One thing that I always found funny about Aristotle was how he believed plants to have souls (psyches
), but only of the vegetative faculty, that is, as Aquinas explains, the "part" of the soul with generative, augmentative and nutritive powers (you can read more about it here
), while beasts and men would have not only vegetative faculties, but also others.
So I was reading Galen and he opens his On the Natural Faculties
arguing against the attribution of these powers to the soul, seeming to equate Aristotle's vegetative soul to nature (physis
) and the other faculties to the actual soul. So plants would only live by their own nature, while beasts and men would have existence, growth and nutrition not due to their souls, but due to their nature itself, while reacting to stimuli and (in the case of men) thinking due to their particular souls.
So I thought: would Orthodox anthropology be more prone to Aristotle's or Galen's reading? I think Aristotle, but I don't recall anyone saying plants have souls or something, lol. I'm not trying to start a psyche
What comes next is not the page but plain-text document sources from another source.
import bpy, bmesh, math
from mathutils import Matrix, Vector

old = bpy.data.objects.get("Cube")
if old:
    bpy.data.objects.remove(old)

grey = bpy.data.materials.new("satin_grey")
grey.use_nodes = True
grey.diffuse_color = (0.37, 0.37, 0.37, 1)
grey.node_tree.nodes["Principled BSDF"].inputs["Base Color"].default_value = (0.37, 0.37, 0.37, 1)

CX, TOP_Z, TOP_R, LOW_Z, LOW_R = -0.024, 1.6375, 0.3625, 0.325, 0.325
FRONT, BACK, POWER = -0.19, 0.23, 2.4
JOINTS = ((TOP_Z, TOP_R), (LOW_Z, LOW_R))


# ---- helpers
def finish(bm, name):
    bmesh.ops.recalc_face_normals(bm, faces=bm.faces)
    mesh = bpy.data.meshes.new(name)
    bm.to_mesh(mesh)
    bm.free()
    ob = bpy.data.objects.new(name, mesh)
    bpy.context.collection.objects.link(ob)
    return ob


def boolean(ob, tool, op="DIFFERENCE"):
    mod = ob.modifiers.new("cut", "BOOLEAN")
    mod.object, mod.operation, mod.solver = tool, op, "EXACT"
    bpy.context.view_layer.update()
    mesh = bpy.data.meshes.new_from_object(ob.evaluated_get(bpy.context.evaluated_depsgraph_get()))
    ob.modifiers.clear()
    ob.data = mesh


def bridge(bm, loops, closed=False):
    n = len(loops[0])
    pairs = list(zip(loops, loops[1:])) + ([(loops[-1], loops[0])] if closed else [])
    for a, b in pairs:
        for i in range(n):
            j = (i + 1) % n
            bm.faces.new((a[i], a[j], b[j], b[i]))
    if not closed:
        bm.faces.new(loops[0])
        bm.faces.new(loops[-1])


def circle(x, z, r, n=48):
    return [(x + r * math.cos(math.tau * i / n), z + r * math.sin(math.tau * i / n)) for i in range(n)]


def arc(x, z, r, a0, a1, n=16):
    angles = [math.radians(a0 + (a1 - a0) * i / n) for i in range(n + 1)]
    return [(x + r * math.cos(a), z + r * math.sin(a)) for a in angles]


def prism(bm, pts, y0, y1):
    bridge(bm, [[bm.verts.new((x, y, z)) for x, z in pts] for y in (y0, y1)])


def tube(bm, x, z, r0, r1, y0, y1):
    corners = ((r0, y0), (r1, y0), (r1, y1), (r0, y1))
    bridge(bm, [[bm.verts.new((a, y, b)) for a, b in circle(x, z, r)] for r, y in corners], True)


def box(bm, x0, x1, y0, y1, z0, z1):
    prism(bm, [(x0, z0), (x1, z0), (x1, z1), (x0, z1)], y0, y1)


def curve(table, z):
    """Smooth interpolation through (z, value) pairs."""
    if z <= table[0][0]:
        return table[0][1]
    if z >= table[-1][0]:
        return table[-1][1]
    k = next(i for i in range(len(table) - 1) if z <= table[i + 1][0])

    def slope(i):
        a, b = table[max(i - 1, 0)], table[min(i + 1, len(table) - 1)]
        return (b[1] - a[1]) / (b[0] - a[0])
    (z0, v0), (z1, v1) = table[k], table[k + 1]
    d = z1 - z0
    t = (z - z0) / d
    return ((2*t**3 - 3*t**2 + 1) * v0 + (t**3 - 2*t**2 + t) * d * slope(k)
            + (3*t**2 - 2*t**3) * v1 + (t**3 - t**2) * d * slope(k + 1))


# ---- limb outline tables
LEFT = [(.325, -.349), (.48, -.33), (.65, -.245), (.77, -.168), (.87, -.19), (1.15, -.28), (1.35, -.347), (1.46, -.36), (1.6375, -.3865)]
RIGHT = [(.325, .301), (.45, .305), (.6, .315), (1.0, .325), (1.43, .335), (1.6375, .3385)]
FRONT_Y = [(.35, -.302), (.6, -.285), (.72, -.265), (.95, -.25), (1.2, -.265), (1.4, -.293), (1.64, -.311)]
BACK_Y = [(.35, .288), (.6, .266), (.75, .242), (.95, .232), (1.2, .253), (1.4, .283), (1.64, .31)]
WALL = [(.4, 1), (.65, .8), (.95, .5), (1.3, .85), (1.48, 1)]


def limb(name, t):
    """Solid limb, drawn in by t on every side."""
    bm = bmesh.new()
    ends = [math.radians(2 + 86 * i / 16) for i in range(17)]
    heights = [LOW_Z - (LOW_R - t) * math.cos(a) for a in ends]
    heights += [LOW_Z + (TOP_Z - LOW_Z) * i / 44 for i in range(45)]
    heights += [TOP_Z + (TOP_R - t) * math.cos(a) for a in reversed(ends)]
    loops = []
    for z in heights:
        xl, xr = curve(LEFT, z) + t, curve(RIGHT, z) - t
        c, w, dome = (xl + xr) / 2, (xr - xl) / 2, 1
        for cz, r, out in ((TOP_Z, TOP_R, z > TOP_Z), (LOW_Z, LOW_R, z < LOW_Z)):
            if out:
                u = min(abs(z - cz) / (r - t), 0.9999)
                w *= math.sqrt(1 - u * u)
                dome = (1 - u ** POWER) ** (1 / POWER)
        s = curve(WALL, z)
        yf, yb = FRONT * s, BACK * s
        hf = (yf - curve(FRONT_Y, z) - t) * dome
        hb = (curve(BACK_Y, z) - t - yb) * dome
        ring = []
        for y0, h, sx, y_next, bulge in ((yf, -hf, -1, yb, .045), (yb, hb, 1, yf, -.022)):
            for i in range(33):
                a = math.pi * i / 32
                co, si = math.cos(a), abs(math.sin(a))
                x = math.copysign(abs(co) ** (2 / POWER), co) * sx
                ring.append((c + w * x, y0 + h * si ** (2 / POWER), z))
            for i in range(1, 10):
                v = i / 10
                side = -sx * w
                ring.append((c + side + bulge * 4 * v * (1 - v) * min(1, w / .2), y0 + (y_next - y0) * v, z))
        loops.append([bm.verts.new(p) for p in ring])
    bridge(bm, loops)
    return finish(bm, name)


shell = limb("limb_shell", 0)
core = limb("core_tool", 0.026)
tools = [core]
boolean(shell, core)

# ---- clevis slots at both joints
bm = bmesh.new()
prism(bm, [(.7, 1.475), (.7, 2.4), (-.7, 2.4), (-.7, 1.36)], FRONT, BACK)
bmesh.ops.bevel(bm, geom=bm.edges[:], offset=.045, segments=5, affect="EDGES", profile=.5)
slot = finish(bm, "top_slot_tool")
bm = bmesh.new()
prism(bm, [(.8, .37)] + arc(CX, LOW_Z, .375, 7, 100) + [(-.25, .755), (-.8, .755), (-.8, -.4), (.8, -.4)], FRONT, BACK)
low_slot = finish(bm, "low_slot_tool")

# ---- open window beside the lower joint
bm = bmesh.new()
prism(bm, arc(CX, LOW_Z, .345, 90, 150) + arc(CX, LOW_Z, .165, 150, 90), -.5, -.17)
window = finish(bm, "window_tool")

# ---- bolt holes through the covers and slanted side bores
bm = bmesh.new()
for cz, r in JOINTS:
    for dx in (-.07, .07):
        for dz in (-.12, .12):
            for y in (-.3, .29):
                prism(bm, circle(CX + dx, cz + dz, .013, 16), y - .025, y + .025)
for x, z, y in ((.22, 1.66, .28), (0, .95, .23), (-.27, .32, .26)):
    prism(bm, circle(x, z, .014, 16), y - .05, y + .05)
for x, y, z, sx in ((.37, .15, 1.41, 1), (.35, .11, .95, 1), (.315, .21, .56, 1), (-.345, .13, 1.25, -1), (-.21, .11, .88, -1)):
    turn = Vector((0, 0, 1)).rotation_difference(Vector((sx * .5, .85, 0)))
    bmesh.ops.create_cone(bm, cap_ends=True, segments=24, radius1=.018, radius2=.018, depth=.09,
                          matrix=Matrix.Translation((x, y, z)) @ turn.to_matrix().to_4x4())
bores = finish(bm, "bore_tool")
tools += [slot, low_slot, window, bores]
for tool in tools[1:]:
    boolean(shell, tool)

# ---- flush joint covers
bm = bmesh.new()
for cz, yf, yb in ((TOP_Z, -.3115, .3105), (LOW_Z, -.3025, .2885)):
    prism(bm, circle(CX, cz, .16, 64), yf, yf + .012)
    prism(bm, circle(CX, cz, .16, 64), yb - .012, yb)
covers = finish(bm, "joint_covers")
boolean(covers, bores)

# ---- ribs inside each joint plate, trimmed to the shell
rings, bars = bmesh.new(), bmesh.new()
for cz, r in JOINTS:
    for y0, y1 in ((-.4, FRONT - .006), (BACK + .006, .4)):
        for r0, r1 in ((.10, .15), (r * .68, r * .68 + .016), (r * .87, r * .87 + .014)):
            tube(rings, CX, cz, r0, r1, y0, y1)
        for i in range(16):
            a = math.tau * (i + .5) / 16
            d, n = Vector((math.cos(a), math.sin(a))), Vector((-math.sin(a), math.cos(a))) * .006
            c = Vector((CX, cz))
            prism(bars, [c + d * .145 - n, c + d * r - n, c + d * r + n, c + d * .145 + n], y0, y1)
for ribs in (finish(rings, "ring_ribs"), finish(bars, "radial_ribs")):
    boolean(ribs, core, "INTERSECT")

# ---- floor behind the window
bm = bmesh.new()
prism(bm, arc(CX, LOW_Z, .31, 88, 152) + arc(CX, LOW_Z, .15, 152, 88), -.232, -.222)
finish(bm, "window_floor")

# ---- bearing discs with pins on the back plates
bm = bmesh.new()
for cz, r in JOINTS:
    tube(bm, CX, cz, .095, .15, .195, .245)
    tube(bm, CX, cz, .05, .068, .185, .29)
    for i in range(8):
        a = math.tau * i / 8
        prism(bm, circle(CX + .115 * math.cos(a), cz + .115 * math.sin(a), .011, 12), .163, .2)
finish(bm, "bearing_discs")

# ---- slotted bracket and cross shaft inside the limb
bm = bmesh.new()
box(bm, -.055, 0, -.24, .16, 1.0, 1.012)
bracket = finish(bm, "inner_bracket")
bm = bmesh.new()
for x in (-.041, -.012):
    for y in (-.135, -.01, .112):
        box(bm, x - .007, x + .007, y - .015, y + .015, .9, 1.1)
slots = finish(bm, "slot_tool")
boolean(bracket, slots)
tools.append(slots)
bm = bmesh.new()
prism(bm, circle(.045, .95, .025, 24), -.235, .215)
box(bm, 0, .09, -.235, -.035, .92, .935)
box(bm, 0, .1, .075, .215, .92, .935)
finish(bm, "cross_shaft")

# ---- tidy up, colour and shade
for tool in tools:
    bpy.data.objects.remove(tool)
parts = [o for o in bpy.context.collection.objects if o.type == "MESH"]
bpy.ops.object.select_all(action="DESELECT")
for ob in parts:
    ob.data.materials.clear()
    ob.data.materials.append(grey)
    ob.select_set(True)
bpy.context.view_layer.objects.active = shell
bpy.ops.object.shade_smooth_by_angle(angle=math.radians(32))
discussion here, but if you find it necessary to develop on that to answer the question better, feel free.